John Lennon recalled completing it with McCartney in front of Mick Jagger and Keith Richards, who were impressed enough to begin songwriting themselves shortly afterwards.

‘I Wanna Be Your Man’ was a kind of lick Paul had: ‘I want to be your lover, baby. I want to be your man.’ I think we finished it off for the Stones… yeah, we were taken down to meet the Stones at the club where they were playing in Richmond by Brian and some other guy. They wanted a song and we went to see them to see what kind of stuff they did. Mick and Keith had heard that we had an unfinished song – Paul just had this bit and we needed another verse or something. We sort of played it roughly to them and they said, ‘Yeah, OK, that’s our style.’ So Paul and I just went off in the corner of the room and finished the song off while they were all still there talking. We came back and that’s how Mick and Keith got inspired to write, because, ‘Jesus, look at that. They just went in the corner and wrote it and came back!’ Right in front of their eyes we did it.
John Lennon, 1980
All We Are Saying, David Sheff

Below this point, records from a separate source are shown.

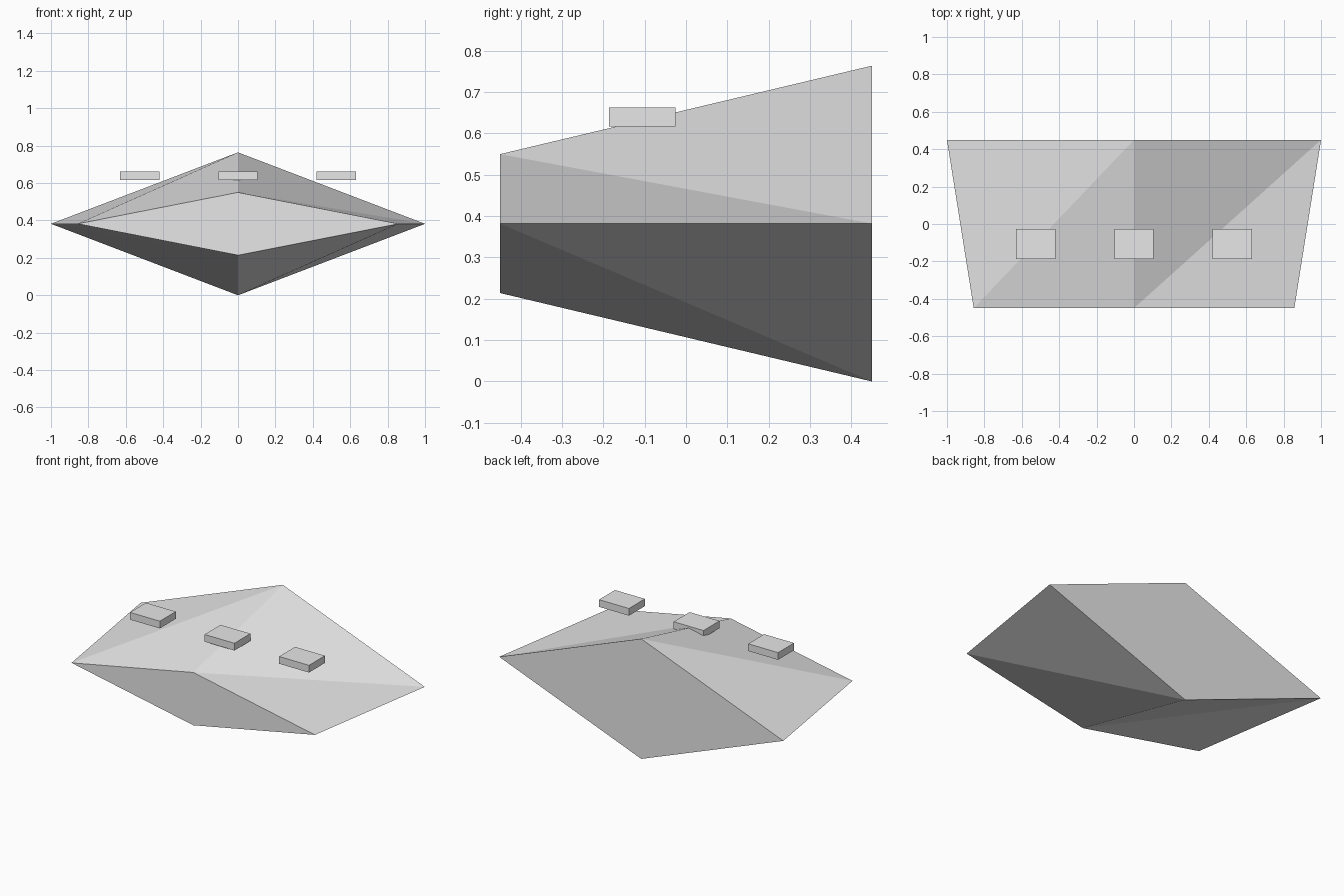
import bpy, bmesh

if "Cube" in bpy.data.objects:
    bpy.data.objects.remove(bpy.data.objects["Cube"])

grey = bpy.data.materials.new("light grey")
grey.diffuse_color = (0.8, 0.8, 0.8, 1)
grey.use_nodes = True
grey.node_tree.nodes["Principled BSDF"].inputs["Base Color"].default_value = grey.diffuse_color

MID_Z = 0.382


def finish(bm, name):
    bmesh.ops.recalc_face_normals(bm, faces=bm.faces)
    mesh = bpy.data.meshes.new(name)
    bm.to_mesh(mesh)
    bm.free()
    mesh.materials.append(grey)
    obj = bpy.data.objects.new(name, mesh)
    bpy.context.collection.objects.link(obj)
    return obj


def diamond(bm, y, half_x, half_z):
    """Four corners in order: top, right, bottom, left."""
    corners = ((0, half_z), (half_x, 0), (0, -half_z), (-half_x, 0))
    return [bm.verts.new((x, y, MID_Z + z)) for x, z in corners]


# Body: small front diamond joined to a large back diamond by folded sides
bm = bmesh.new()
front = diamond(bm, -0.45, 0.857, 0.168)
back = diamond(bm, 0.45, 1.0, 0.382)
bm.faces.new(front)
bm.faces.new(back)
for i in range(4):
    j = (i + 1) % 4
    bm.faces.new((front[i], front[j], back[j]))
    bm.faces.new((front[i], back[j], back[i]))
finish(bm, "body")

# Three flat blocks in a row across the top
for side, x in (("left", -0.525), ("middle", 0), ("right", 0.525)):
    bm = bmesh.new()
    bmesh.ops.create_cube(bm, size=1)
    bmesh.ops.scale(bm, vec=(0.21, 0.16, 0.046), verts=bm.verts)
    block = finish(bm, side + "_top_block")
    block.location = (x, -0.106, 0.64)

It was important that the song was simple, in order for Starr to be able to sing it. As McCartney explained:

We often used to say to people, the words don’t really matter, people don’t listen to words, it’s the sound they listen to. So ‘I Wanna Be Your Man’ was to try and give Ringo something like ‘Boys’; an uptempo song he could sing from the drums. So again it had to be very simple.
Paul McCartney
Many Years From Now, Barry Miles

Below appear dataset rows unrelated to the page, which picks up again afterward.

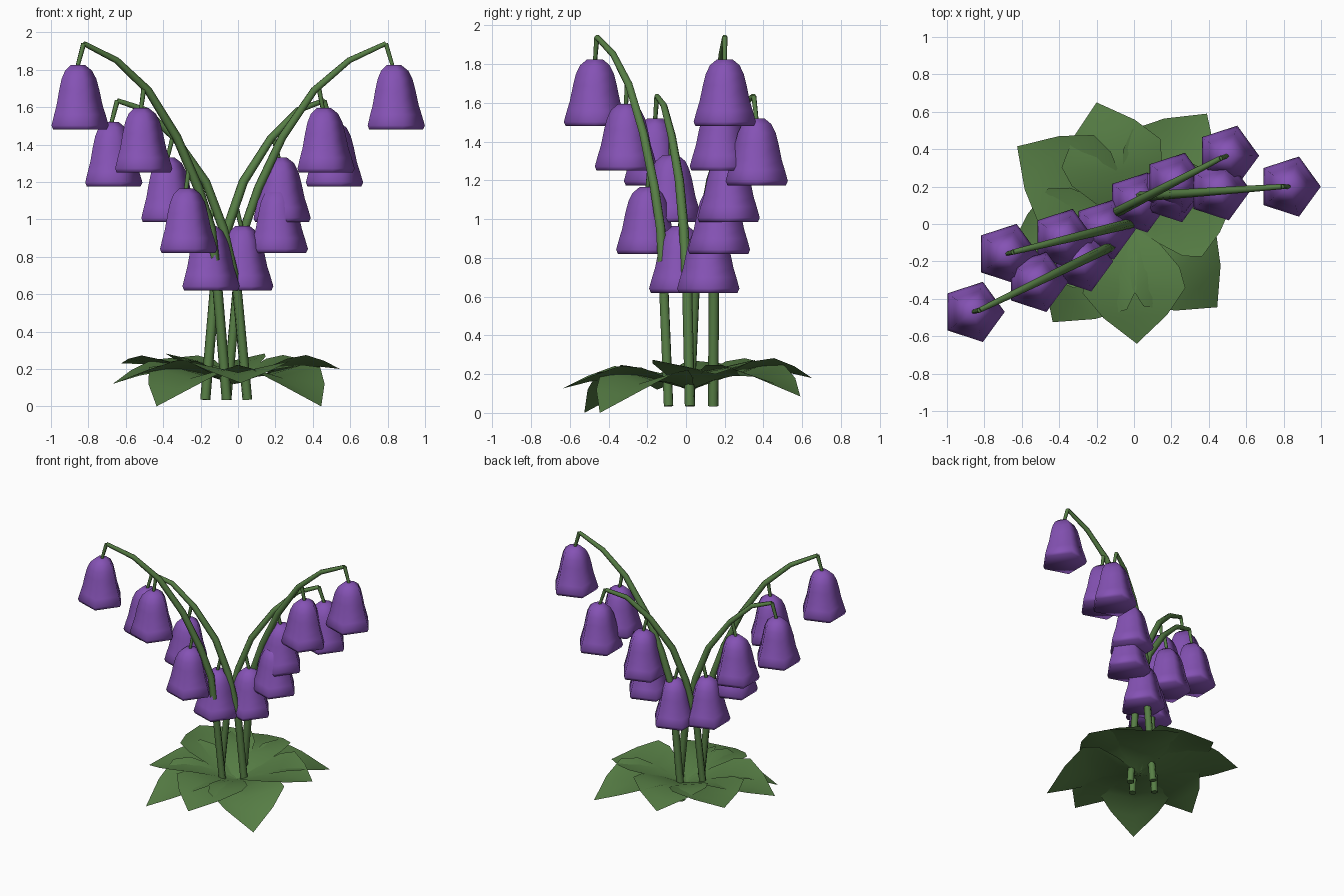
import bpy, math
from mathutils import Vector

if "Cube" in bpy.data.objects:
    bpy.data.objects.remove(bpy.data.objects["Cube"])


def material(name, rgb):
    m = bpy.data.materials.new(name)
    m.diffuse_color = (*rgb, 1)
    m.use_nodes = True
    m.node_tree.nodes["Principled BSDF"].inputs["Base Color"].default_value = m.diffuse_color
    return m


GREEN = material("leaf green", (0.095, 0.21, 0.06))
PURPLE = material("bell purple", (0.235, 0.085, 0.46))


def mesh_object(name, verts, faces, mat):
    me = bpy.data.meshes.new(name)
    me.from_pydata(verts, [], faces)
    me.materials.append(mat)
    for p in me.polygons:
        p.use_smooth = True
    ob = bpy.data.objects.new(name, me)
    bpy.context.collection.objects.link(ob)
    return ob


def tube(name, points, radii):
    cu = bpy.data.curves.new(name, 'CURVE')
    cu.dimensions = '3D'
    cu.bevel_depth = 1.0
    cu.bevel_resolution = 1
    cu.use_fill_caps = True
    sp = cu.splines.new('POLY')
    sp.points.add(len(points) - 1)
    for p, co, r in zip(sp.points, points, radii):
        p.co = (*co, 1)
        p.radius = r
    cu.materials.append(GREEN)
    ob = bpy.data.objects.new(name, cu)
    bpy.context.collection.objects.link(ob)


# five-sided bell flower: (radius, height above rim)
BELL = [(0.159, -0.01), (0.169, 0.012), (0.152, 0.07), (0.136, 0.12),
        (0.119, 0.20), (0.103, 0.26), (0.080, 0.305), (0.042, 0.335)]


def bell(name, x, y, z):
    n = 5
    verts = [(x + r * math.cos(math.tau * i / n), y + r * math.sin(math.tau * i / n), z + h)
             for r, h in BELL for i in range(n)]
    faces = [(k * n + i, k * n + (i + 1) % n, (k + 1) * n + (i + 1) % n, (k + 1) * n + i)
             for k in range(len(BELL) - 1) for i in range(n)]
    top = (len(BELL) - 1) * n
    faces += [tuple(range(n))[::-1], tuple(range(top, top + n))]
    mesh_object(name, verts, faces, PURPLE)


# stem arcs: (fraction of the way from base to tip, height)
TALL = [(0, 0.035), (0.065, 0.63), (0.11, 0.95), (0.20, 1.17), (0.35, 1.44),
        (0.55, 1.69), (0.77, 1.85), (1, 1.94)]
SHORT = [(0, 0.035), (0.08, 0.63), (0.185, 0.95), (0.32, 1.20), (0.55, 1.43),
         (0.785, 1.585), (1, 1.635)]
# base, tip, arc, bells (x, y, rim height)
PLANTS = [
    ((-0.06, -0.09), (-0.825, -0.46), TALL,
     [(-0.86, -0.47, 1.49), (-0.52, -0.31, 1.26), (-0.28, -0.20, 0.83)]),
    ((0.05, 0.02), (-0.645, -0.15), SHORT,
     [(-0.68, -0.16, 1.185), (-0.38, -0.08, 0.995), (-0.16, -0.03, 0.63)]),
    ((-0.06, 0.14), (0.79, 0.20), TALL,
     [(0.83, 0.20, 1.49), (0.455, 0.18, 1.26), (0.205, 0.17, 0.83)]),
    ((-0.175, 0.02), (0.46, 0.35), SHORT,
     [(0.50, 0.365, 1.185), (0.22, 0.22, 0.995), (0.02, 0.115, 0.63)]),
]


def on_arc(path, z):
    for a, b in zip(path, path[1:]):
        if z <= b.z:
            return a.lerp(b, (z - a.z) / (b.z - a.z))
    return path[-1]


for s, (base, tip, arc, bells) in enumerate(PLANTS, 1):
    b, t = Vector(base), Vector(tip)
    path = [Vector((*b.lerp(t, f), z)) for f, z in arc]
    tube(f"stem_{s}", path, [0.027 - 0.013 * f ** 1.5 for f, z in arc])
    for k, (x, y, z) in enumerate(bells, 1):
        bell(f"bell_{s}_{k}", x, y, z)
        # short stalk from the stem to the crown of the bell
        tube(f"stalk_{s}_{k}", [on_arc(path, z + 0.45), Vector((x, y, z + 0.32))],
             [0.014, 0.011])

# cupped leaves: (along midrib, half width, lift of the edges)
LEAF = [(0, 0.03, 0.005), (0.2, 0.15, 0.03), (0.4, 0.25, 0.055), (0.57, 0.275, 0.06),
        (0.78, 0.17, 0.03), (1, 0, 0)]
# tip x, y, z and midrib rise
TIPS = [(0.39, 0.59, 0.085, 0.09), (-0.625, 0.415, 0.23, 0.03),
        (-0.435, -0.525, 0.0, 0.10), (0.445, -0.445, 0.0, 0.10),
        (-0.2, 0.65, 0.18, 0.07), (0.015, -0.64, 0.125, 0.06),
        (-0.67, -0.15, 0.12, 0.07), (0.545, 0.15, 0.20, 0.05)]
for k, (x, y, z, rise) in enumerate(TIPS, 1):
    start, end = Vector((-0.02, 0.02, 0.12)), Vector((x, y, z))
    flat = (end - start).xy.normalized()
    side = Vector((-flat.y, flat.x, 0))
    verts = []
    for f, w, lift in LEAF[:-1]:
        mid = start.lerp(end, f) + Vector((0, 0, rise * math.sin(math.pi * f)))
        up = Vector((0, 0, lift))
        verts += [mid - side * w + up, mid, mid + side * w + up]
    verts.append(end)
    faces = []
    last = len(verts) - 1
    for a in range(0, last - 3, 3):
        faces += [(a, a + 3, a + 4, a + 1), (a + 1, a + 4, a + 5, a + 2)]
    faces += [(last - 3, last, last - 2), (last - 2, last, last - 1)]
    mesh_object(f"leaf_{k}", verts, faces, GREEN)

‘I Wanna Be Your Man’ was performed live by The Beatles many times, following its release on With The Beatles. Indeed, it was the oldest Lennon-McCartney song performed at their final concert, on 29 August 1966 at San Francisco’s Candlestick Park.

The Beatles also recorded it on two occasions for BBC radio. The first was for Saturday Club, recorded on 7 January 1964 and first broadcast on 15 February. The second, which was included on Live At The BBC, was for the From Us To You show. It was recorded on 28 February 1964 and broadcast on 30 March.

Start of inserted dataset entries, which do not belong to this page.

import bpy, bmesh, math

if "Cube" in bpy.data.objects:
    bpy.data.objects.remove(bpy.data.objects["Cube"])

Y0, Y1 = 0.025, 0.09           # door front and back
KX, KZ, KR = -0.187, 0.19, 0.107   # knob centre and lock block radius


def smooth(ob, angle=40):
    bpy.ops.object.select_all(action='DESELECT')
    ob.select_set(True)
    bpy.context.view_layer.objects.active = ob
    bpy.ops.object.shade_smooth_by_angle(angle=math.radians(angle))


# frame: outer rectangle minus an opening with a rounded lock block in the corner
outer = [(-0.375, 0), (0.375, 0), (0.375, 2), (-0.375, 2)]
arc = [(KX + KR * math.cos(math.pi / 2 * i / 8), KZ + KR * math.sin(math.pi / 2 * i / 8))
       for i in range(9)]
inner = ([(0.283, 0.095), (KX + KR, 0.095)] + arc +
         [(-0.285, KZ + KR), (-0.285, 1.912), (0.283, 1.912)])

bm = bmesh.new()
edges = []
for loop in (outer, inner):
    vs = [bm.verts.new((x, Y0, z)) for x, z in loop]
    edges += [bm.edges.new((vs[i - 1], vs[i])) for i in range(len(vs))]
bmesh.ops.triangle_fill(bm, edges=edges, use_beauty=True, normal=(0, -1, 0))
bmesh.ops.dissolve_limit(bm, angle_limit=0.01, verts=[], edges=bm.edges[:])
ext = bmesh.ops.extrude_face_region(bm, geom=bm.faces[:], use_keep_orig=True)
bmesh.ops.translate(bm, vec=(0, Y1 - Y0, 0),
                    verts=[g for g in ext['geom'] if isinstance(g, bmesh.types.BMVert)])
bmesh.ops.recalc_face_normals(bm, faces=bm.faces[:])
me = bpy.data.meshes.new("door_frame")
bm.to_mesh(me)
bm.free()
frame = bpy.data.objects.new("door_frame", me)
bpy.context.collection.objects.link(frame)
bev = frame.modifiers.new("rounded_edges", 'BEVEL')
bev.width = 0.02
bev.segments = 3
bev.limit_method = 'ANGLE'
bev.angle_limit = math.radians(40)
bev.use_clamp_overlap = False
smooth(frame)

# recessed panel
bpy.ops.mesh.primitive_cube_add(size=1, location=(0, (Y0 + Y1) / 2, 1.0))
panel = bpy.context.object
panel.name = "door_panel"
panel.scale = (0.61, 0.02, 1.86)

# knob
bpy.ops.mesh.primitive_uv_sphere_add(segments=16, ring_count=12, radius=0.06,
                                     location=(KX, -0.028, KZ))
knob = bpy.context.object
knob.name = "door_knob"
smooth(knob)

A version from the Around The Beatles TV show, recorded on 19 April 1964, was released on Anthology 1 in 1995.

In the studio

Although musically one of The Beatles’ most rudimentary songs, the recording of ‘I Wanna Be Your Man’ was a surprisingly drawn out affair. They recorded a single take during the 11 September 1963 session, the day after they had offered it to Jagger and Richards.

The Beatles returned to it the following day, recording a further six takes but leaving it unfinished. Then, on 30 September, George Martin overdubbed an organ part onto take seven while The Beatles were on holiday.

Ringo Starr overdubbed a maraca part on 3 October 1963, and on 23 October The Beatles finally completed the recording with the addition of a tambourine part.

Previous song: ‘You Really Got A Hold On Me’
Next song: ‘Devil In Her Heart’
Published: |